“This is not an isolated incident of xenophobia or prejudice against Latinx students on our campus in which administration has continuously failed to act or even address our concerns. Our members experience overt acts of prejudice & microaggressions daily,” the statement said.
“There is much more to be done in support of racial justice on campus and elsewhere, and we fully embrace the values of inclusion and diversity,” the statement said.
“This is not the first time”
“Why was it that you targeted us? So exclusively?” HSA Vice President Amalie Rosales said. “We were appalled to know that we conjured up so much hate in someone's heart in order for them to target us like that.”
HSA’s statement rallied support from many including UGA’s Student Government Association, stating they were “devastated to hear about the racist harassment.” In the statement, SGA stood by the Latinx student community and said they will continue to work to ensure the university provides a safe environment for all students.
On Sept. 28, The Asian American Student Association released a letter to HSA and the UGA community stating they stand with the university's Latinx students.
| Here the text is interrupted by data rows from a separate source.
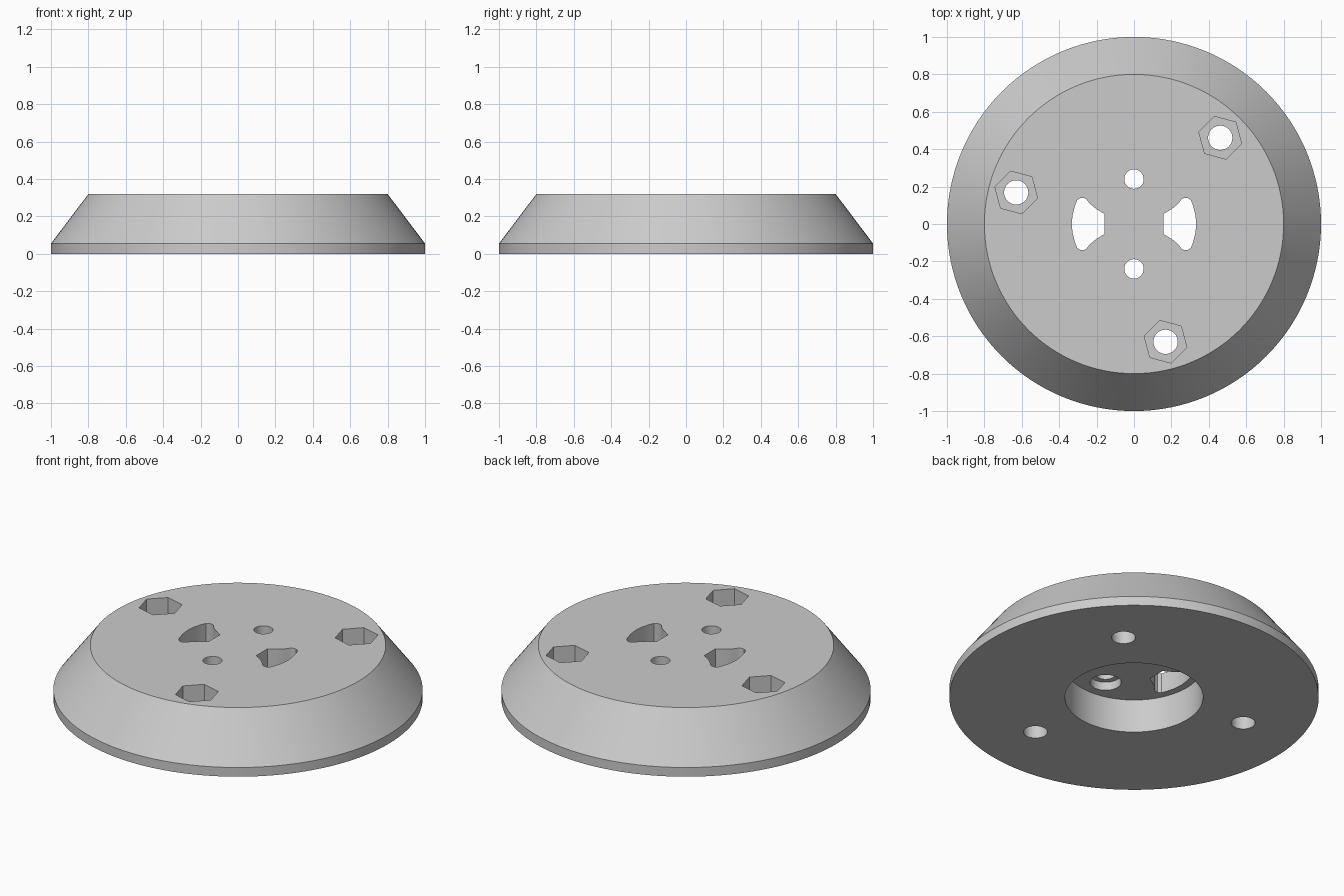
import bpy, bmesh
from math import cos, sin, pi, radians

cube = bpy.data.objects.get("Cube")
if cube:
    bpy.data.objects.remove(cube, do_unlink=True)

HEIGHT, RIM, TOP_R = 0.32, 0.055, 0.8

grey = bpy.data.materials.new("plain_grey")
grey.use_nodes = True
colour = (0.6, 0.6, 0.6, 1)
grey.diffuse_color = colour
grey.node_tree.nodes["Principled BSDF"].inputs["Base Color"].default_value = colour


def circle(r, n, cx=0, cy=0, start=0):
    return [(cx + r * cos(start + 2 * pi * i / n), cy + r * sin(start + 2 * pi * i / n))
            for i in range(n)]


def loft(name, sections):
    """Solid through stacked outlines given as (z, points)."""
    bm = bmesh.new()
    rings = [[bm.verts.new((x, y, z)) for x, y in pts] for z, pts in sections]
    bm.faces.new(rings[0])
    bm.faces.new(rings[-1])
    for a, b in zip(rings, rings[1:]):
        for i in range(len(a)):
            j = (i + 1) % len(a)
            bm.faces.new((a[i], a[j], b[j], b[i]))
    bmesh.ops.recalc_face_normals(bm, faces=bm.faces)
    mesh = bpy.data.meshes.new(name)
    bm.to_mesh(mesh)
    bm.free()
    mesh.materials.append(grey)
    obj = bpy.data.objects.new(name, mesh)
    bpy.context.collection.objects.link(obj)
    return obj


# Tapered disc with a short straight rim
base = loft("tapered_base", [(0, circle(1, 128)), (RIM, circle(1, 128)),
                             (HEIGHT, circle(TOP_R, 128))])
bpy.context.view_layer.objects.active = base
base.select_set(True)


def cut(outline, bottom, top):
    cutter = loft("cutter", [(bottom, outline), (top, outline)])
    cutter.hide_render = True
    mod = base.modifiers.new("cut", "BOOLEAN")
    mod.operation = "DIFFERENCE"
    mod.solver = "EXACT"
    mod.object = cutter
    bpy.ops.object.modifier_apply(modifier=mod.name)
    bpy.data.objects.remove(cutter, do_unlink=True)


# Round pocket in the underside
cut(circle(0.374, 96), -0.1, 0.2)

# Three bolt holes with hexagonal nut pockets above
for angle in (45, 165, 285):
    a = radians(angle)
    x, y = 0.652 * cos(a), 0.652 * sin(a)
    cut(circle(0.065, 32, x, y), -0.1, 0.4)
    cut(circle(0.118, 6, x, y, a), 0.12, 0.4)

# Two screw holes, counterbored from the pocket
for side in (1, -1):
    cut(circle(0.052, 32, 0, side * 0.24), 0.1, 0.4)
    cut(circle(0.084, 32, 0, side * 0.24), 0.1, 0.25)

# Two flared slots, mirrored across the centre
half = [(0.157, 0.053), (0.2, 0.079), (0.235, 0.107), (0.253, 0.131), (0.266, 0.139),
        (0.285, 0.14), (0.303, 0.129), (0.315, 0.1), (0.328, 0.05)]
slot = half + [(0.333, 0)] + [(x, -y) for x, y in reversed(half)]
for side in (1, -1):
    cut([(side * x, y) for x, y in slot], 0.1, 0.4)

bpy.ops.object.shade_smooth_by_angle(angle=radians(30))
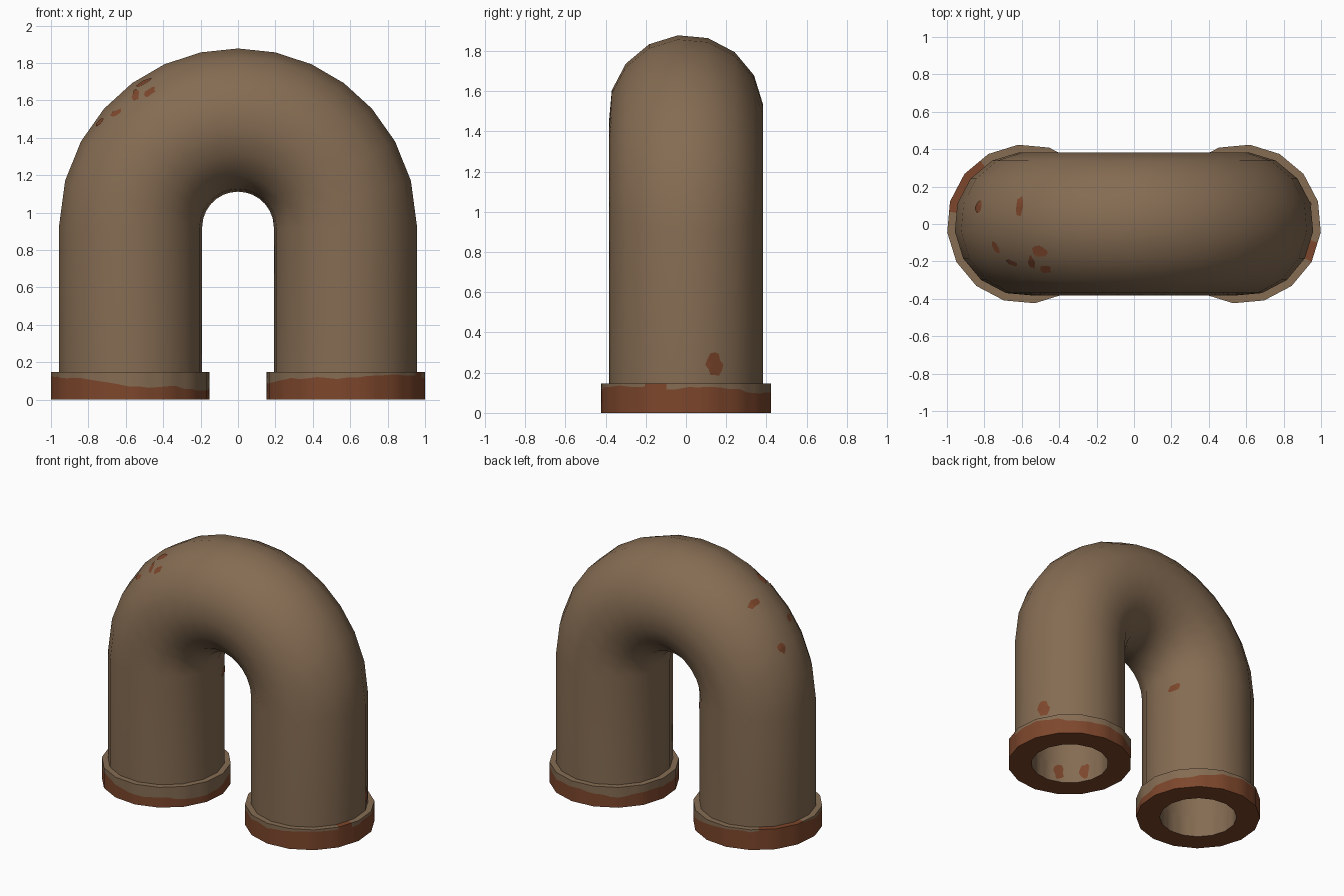
import bpy, bmesh, math, random
from mathutils import Vector
from mathutils.bvhtree import BVHTree

if "Cube" in bpy.data.objects:
    bpy.data.objects.remove(bpy.data.objects["Cube"])

random.seed(4)
SIDES = 16
TWIST = math.radians(-6)
LEG, BEND_Z = 0.575, 0.92          # leg offset, start of the bend
R_OUT, R_BORE, R_COLLAR = 0.385, 0.265, 0.426
COLLAR_H = 0.147


def material(name, rgb):
    m = bpy.data.materials.new(name)
    m.diffuse_color = (*rgb, 1)
    m.use_nodes = True
    m.node_tree.nodes["Principled BSDF"].inputs["Base Color"].default_value = m.diffuse_color
    return m


BROWN = material("brown_metal", (0.235, 0.150, 0.086))
RUST = material("rust", (0.205, 0.062, 0.025))


def finish(bm, name, mats, recalc=True):
    """Turn a bmesh into a smooth object and return its search tree."""
    if recalc:
        bmesh.ops.recalc_face_normals(bm, faces=bm.faces[:])
    bm.normal_update()
    tree = BVHTree.FromBMesh(bm)
    me = bpy.data.meshes.new(name)
    bm.to_mesh(me)
    bm.free()
    for m in mats:
        me.materials.append(m)
    ob = bpy.data.objects.new(name, me)
    bpy.context.collection.objects.link(ob)
    bpy.ops.object.select_all(action='DESELECT')
    ob.select_set(True)
    bpy.context.view_layer.objects.active = ob
    bpy.ops.object.shade_smooth_by_angle(angle=math.radians(35))
    return tree


def bridge(bm, a, b):
    n = len(a)
    return [bm.faces.new((a[i], a[(i + 1) % n], b[(i + 1) % n], b[i])) for i in range(n)]


# Bent pipe: straight leg, half circle, straight leg; hollow through
quarter = [0, 15.2, 28.8, 41.6, 53.8, 65.8, 78]
angles = quarter + [90] + [180 - q for q in reversed(quarter)]
path = [(Vector((-LEG, 0, COLLAR_H)), Vector((-1, 0, 0)))]
for deg in angles:
    t = math.radians(deg)
    out = Vector((-math.cos(t), 0, math.sin(t)))
    path.append((Vector((0, 0, BEND_Z)) + out * LEG, out))
path.append((Vector((LEG, 0, COLLAR_H)), Vector((1, 0, 0))))

bm = bmesh.new()


def sweep(r):
    rings = []
    for c, out in path:
        ring = []
        for k in range(SIDES):
            a = TWIST + k * math.tau / SIDES
            ring.append(bm.verts.new(c + out * r * math.cos(a) + Vector((0, r * math.sin(a), 0))))
        rings.append(ring)
    for p, q in zip(rings, rings[1:]):
        bridge(bm, p, q)
    return rings


outer, bore = sweep(R_OUT), sweep(R_BORE)
bridge(bm, outer[0], bore[0])
bridge(bm, outer[-1], bore[-1])
pipe_tree = finish(bm, "bent_pipe", [BROWN])


# End collars with an uneven rust line around the foot
def collar(name, side, base, swing, peak, top_rust):
    bm = bmesh.new()
    split = 3
    cols = []
    for k in range(SIDES):
        p, q = [Vector((side * math.cos(a), math.sin(a), 0)) for a in
                (TWIST + k * math.tau / SIDES, TWIST + (k + 1) * math.tau / SIDES)]
        cols += [p.lerp(q, j / split) for j in range(split)]

    def rust_line(d):
        w = math.atan2(d.y, d.x)
        wave = 0.008 * math.sin(5 * w) + random.uniform(-0.006, 0.006)
        return min(0.14, base + swing * math.cos(w - math.radians(peak)) + wave)

    def ring(r, z):
        return [bm.verts.new((side * LEG + d.x * r, d.y * r, z(d) if callable(z) else z)) for d in cols]

    rings = [ring(R_BORE, 0), ring(R_COLLAR, 0), ring(R_COLLAR, rust_line),
             ring(R_COLLAR, COLLAR_H), ring(R_BORE, COLLAR_H)]
    for i, r in enumerate(rings):
        for f in bridge(bm, r, rings[(i + 1) % 5]):
            f.material_index = int(i < 2)
            if i >= 2:
                c = f.calc_center_median()
                w = math.degrees(math.atan2(c.y, c.x - side * LEG))
                if i < 4 and top_rust[0] < w < top_rust[1]:
                    f.material_index = 1
    return finish(bm, name, [BROWN, RUST])


collar("left_collar", -1, 0.10, 0.045, 150, (125, 172))
right_tree = collar("right_collar", 1, 0.108, 0.022, -35, (-32, -14))


# Rust spots: thin blobs laid on the surface, u and v are half sizes
def rust_spot(name, tree, origin, direction, u, v, turn=0):
    d = Vector(direction).normalized()
    hit, nor = tree.ray_cast(Vector(origin), d)[:2]
    if hit is None:
        return
    if nor.dot(d) > 0:
        nor = -nor
    ref = Vector((0, 0, 1)) if abs(d.z) < 0.5 else Vector((0, 1, 0))
    side = ref.cross(nor).normalized()
    up = nor.cross(side)
    bm = bmesh.new()
    n = 12

    def place(p):
        q, m = tree.find_nearest(p)[:2]
        return bm.verts.new(q + m * 0.004)

    wob = [random.uniform(0.75, 1.15) for _ in range(n)]
    mid = place(hit)
    rings = []
    for s in (0.5, 1):
        ring = []
        for k in range(n):
            a = math.tau * k / n
            x, y = u * s * wob[k] * math.cos(a), v * s * wob[k] * math.sin(a)
            c, e = math.cos(turn), math.sin(turn)
            ring.append(place(hit + side * (x * c - y * e) + up * (x * e + y * c)))
        rings.append(ring)
    for k in range(n):
        bm.faces.new((mid, rings[0][k], rings[0][(k + 1) % n]))
    bridge(bm, rings[1], rings[0])
    bm.normal_update()
    for f in bm.faces:
        if f.normal.dot(nor) < 0:
            f.normal_flip()
    finish(bm, name, [RUST], recalc=False)


# Spots on the shoulder of the bend: x, y, half sizes, turn
shoulder = [(-0.83, 0.09, 0.04, 0.04, 0), (-0.61, 0.10, 0.027, 0.06, 0),
            (-0.735, -0.125, 0.025, 0.045, 0.5), (-0.65, -0.205, 0.035, 0.02, -0.4),
            (-0.50, -0.145, 0.05, 0.03, 0), (-0.545, -0.205, 0.022, 0.045, -0.4),
            (-0.47, -0.24, 0.035, 0.03, 0.3)]
for i, (x, y, u, v, turn) in enumerate(shoulder):
    rust_spot(f"shoulder_rust_{i + 1}", pipe_tree, (x, y, 3), (0, 0, -1), u, v, turn)

# Spots on the legs
rust_spot("right_leg_rust", pipe_tree, (2, 0.14, 0.24), (-1, 0, 0), 0.045, 0.058)
rust_spot("left_leg_rust", pipe_tree, (0, 0.16, 0.83), (-1, 0, 0), 0.05, 0.03, 0.3)

# Spots just inside the right opening
for i, deg in enumerate((207, 247)):
    w = math.radians(deg)
    rust_spot(f"opening_rust_{i + 1}", right_tree, (LEG, 0, 0.075),
              (math.cos(w), math.sin(w), 0), 0.04, 0.06)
ASA also said UGA's Student Affairs statement was "half-hearted" and that the university has once again failed its students.
With no further investigation or action from the university, Rosales said it felt like minority students on campus were not being fought for or protected. She said if the university had a pattern of “putting their foot down” on racist remarks in the past then individuals wouldn’t feel “so empowered.”
Arroyave said this is not the first time HSA or Hispanic and Latinx people have experienced discrimination by white UGA students. Before attending UGA, Arroyave said she had reservations after hearing about racism on the campus and a 2018 email written by an UGA employee in which the employee expressed her opinion about “injustice and lawbreakers” who she believes are undocumented immigrants.
Diana Chico, a UGA alumna, was the president of HSA when the organization received the letter in 2018. She said the organization attempted to work with the university afterward to make sure it didn’t happen again.
However, Chico said each idea or promise was either never fulfilled by the university or deemed undoable.
“I loved and appreciated my time at UGA, but there were several different situations like this one in 2018,” Chico said. “Now hearing about this year’s Zoom incident just reminds me about the lack of support for Latinx community.”
A search to be heard
Jennifer Casas, a UGA freshman intended accounting major, was present during the HSA Zoom meeting when the white men shouted profanities and laughed. She immediately called her mother in disbelief and frustration.
“I knew I’d face racism at UGA. I just didn’t think it would be within the first month,” Casas said. “I told my mom about what happened, and she said that’s just what happens when you’re at UGA.”
Casas attended Friday night’s protest for Black Lives Matter and social justice, and said she wanted to let her frustrations be heard and fight for Brown, Black and Hispanic communities. Casas hoped her biggest worry in college would be studying, not listening to derogatory comments on a Zoom call.
“Things definitely have to change here and it starts by calling them out,” Casas said. “Even if I don’t get to experience college without the injustices, hopefully the next generation will.”
After taking time to reflect on the Zoom incident, García Sánchez and the HSA executive board released the Sept. 25 statement with the goal of holding the university accountable and spreading awareness for Hispanic and Latinx students.
García Sánchez said HSA is known as a safe space for Latinx and Hispanic students — the acts of the white men attempted to disrupt that safe environment. Arroyave and Rosales said the statement fights to show Latinx, Black and Brown students deserve as much protection as their white counterparts.
“We deserve and are an integral part of this campus as anybody else,” Rosales said. “If we keep feeling unwelcome, we won’t come to this university, and it’s UGA that will suffer.”